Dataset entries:
BEGIN
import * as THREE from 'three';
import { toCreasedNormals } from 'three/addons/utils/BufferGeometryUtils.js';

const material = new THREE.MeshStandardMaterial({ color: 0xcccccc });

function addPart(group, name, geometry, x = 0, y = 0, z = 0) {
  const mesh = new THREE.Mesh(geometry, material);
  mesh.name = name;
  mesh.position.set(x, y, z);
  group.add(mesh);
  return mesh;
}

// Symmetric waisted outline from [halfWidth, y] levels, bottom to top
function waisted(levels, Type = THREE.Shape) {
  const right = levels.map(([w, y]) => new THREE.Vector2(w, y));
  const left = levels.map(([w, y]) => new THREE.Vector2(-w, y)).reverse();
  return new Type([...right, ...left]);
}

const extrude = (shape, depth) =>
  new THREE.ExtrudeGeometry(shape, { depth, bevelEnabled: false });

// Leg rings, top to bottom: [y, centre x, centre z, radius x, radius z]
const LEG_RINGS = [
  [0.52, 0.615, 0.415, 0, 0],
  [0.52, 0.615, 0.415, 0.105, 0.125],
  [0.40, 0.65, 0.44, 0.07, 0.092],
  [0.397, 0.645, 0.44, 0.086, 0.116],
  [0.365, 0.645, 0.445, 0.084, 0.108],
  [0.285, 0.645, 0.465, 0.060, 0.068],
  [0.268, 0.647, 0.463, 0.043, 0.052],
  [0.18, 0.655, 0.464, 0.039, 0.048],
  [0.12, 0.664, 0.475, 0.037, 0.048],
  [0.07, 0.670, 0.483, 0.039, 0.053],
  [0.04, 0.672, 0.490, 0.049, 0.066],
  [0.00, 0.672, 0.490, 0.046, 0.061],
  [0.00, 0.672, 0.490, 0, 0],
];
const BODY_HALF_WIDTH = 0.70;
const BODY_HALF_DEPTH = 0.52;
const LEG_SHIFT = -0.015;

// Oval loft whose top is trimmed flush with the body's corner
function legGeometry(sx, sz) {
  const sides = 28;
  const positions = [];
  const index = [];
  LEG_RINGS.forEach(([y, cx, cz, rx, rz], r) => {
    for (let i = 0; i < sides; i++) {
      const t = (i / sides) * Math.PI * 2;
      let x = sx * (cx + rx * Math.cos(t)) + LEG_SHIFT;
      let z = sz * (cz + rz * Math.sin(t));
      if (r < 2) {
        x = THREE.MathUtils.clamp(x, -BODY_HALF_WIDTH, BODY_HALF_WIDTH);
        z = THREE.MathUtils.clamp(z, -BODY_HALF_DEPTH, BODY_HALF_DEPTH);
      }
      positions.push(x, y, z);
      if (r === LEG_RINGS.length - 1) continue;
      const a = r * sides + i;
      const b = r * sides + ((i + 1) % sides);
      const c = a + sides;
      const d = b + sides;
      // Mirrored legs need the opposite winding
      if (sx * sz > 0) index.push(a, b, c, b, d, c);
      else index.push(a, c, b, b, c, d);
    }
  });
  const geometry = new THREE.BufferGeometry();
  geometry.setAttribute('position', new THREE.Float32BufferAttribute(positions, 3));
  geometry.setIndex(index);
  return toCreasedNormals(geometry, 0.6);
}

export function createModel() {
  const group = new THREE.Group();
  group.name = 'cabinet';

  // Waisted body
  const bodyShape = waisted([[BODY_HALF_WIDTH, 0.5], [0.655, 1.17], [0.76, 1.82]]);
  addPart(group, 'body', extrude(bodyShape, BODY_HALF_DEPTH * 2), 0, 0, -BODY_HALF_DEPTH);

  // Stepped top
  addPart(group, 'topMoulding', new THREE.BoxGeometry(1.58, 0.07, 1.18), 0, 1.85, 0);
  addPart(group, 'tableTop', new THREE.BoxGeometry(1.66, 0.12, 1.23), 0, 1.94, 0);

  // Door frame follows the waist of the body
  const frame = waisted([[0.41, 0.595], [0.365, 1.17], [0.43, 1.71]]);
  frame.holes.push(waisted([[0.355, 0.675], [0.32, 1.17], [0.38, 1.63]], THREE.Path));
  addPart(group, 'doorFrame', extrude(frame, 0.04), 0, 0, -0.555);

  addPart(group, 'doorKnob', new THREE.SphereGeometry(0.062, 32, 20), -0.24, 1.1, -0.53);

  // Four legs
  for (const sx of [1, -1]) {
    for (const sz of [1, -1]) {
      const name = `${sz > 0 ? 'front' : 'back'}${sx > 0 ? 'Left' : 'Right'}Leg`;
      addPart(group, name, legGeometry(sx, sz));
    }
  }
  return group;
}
END
> PROBLEM REQUIREMENTS
Retype all of the entries precisely as they are.

> RESPONSE AREA
import * as THREE from 'three';
import { toCreasedNormals } from 'three/addons/utils/BufferGeometryUtils.js';

const material = new THREE.MeshStandardMaterial({ color: 0xcccccc });

function addPart(group, name, geometry, x = 0, y = 0, z = 0) {
  const mesh = new THREE.Mesh(geometry, material);
  mesh.name = name;
  mesh.position.set(x, y, z);
  group.add(mesh);
  return mesh;
}

// Symmetric waisted outline from [halfWidth, y] levels, bottom to top
function waisted(levels, Type = THREE.Shape) {
  const right = levels.map(([w, y]) => new THREE.Vector2(w, y));
  const left = levels.map(([w, y]) => new THREE.Vector2(-w, y)).reverse();
  return new Type([...right, ...left]);
}

const extrude = (shape, depth) =>
  new THREE.ExtrudeGeometry(shape, { depth, bevelEnabled: false });

// Leg rings, top to bottom: [y, centre x, centre z, radius x, radius z]
const LEG_RINGS = [
  [0.52, 0.615, 0.415, 0, 0],
  [0.52, 0.615, 0.415, 0.105, 0.125],
  [0.40, 0.65, 0.44, 0.07, 0.092],
  [0.397, 0.645, 0.44, 0.086, 0.116],
  [0.365, 0.645, 0.445, 0.084, 0.108],
  [0.285, 0.645, 0.465, 0.060, 0.068],
  [0.268, 0.647, 0.463, 0.043, 0.052],
  [0.18, 0.655, 0.464, 0.039, 0.048],
  [0.12, 0.664, 0.475, 0.037, 0.048],
  [0.07, 0.670, 0.483, 0.039, 0.053],
  [0.04, 0.672, 0.490, 0.049, 0.066],
  [0.00, 0.672, 0.490, 0.046, 0.061],
  [0.00, 0.672, 0.490, 0, 0],
];
const BODY_HALF_WIDTH = 0.70;
const BODY_HALF_DEPTH = 0.52;
const LEG_SHIFT = -0.015;

// Oval loft whose top is trimmed flush with the body's corner
function legGeometry(sx, sz) {
  const sides = 28;
  const positions = [];
  const index = [];
  LEG_RINGS.forEach(([y, cx, cz, rx, rz], r) => {
    for (let i = 0; i < sides; i++) {
      const t = (i / sides) * Math.PI * 2;
      let x = sx * (cx + rx * Math.cos(t)) + LEG_SHIFT;
      let z = sz * (cz + rz * Math.sin(t));
      if (r < 2) {
        x = THREE.MathUtils.clamp(x, -BODY_HALF_WIDTH, BODY_HALF_WIDTH);
        z = THREE.MathUtils.clamp(z, -BODY_HALF_DEPTH, BODY_HALF_DEPTH);
      }
      positions.push(x, y, z);
      if (r === LEG_RINGS.length - 1) continue;
      const a = r * sides + i;
      const b = r * sides + ((i + 1) % sides);
      const c = a + sides;
      const d = b + sides;
      // Mirrored legs need the opposite winding
      if (sx * sz > 0) index.push(a, b, c, b, d, c);
      else index.push(a, c, b, b, c, d);
    }
  });
  const geometry = new THREE.BufferGeometry();
  geometry.setAttribute('position', new THREE.Float32BufferAttribute(positions, 3));
  geometry.setIndex(index);
  return toCreasedNormals(geometry, 0.6);
}

export function createModel() {
  const group = new THREE.Group();
  group.name = 'cabinet';

  // Waisted body
  const bodyShape = waisted([[BODY_HALF_WIDTH, 0.5], [0.655, 1.17], [0.76, 1.82]]);
  addPart(group, 'body', extrude(bodyShape, BODY_HALF_DEPTH * 2), 0, 0, -BODY_HALF_DEPTH);

  // Stepped top
  addPart(group, 'topMoulding', new THREE.BoxGeometry(1.58, 0.07, 1.18), 0, 1.85, 0);
  addPart(group, 'tableTop', new THREE.BoxGeometry(1.66, 0.12, 1.23), 0, 1.94, 0);

  // Door frame follows the waist of the body
  const frame = waisted([[0.41, 0.595], [0.365, 1.17], [0.43, 1.71]]);
  frame.holes.push(waisted([[0.355, 0.675], [0.32, 1.17], [0.38, 1.63]], THREE.Path));
  addPart(group, 'doorFrame', extrude(frame, 0.04), 0, 0, -0.555);

  addPart(group, 'doorKnob', new THREE.SphereGeometry(0.062, 32, 20), -0.24, 1.1, -0.53);

  // Four legs
  for (const sx of [1, -1]) {
    for (const sz of [1, -1]) {
      const name = `${sz > 0 ? 'front' : 'back'}${sx > 0 ? 'Left' : 'Right'}Leg`;
      addPart(group, name, legGeometry(sx, sz));
    }
  }
  return group;
}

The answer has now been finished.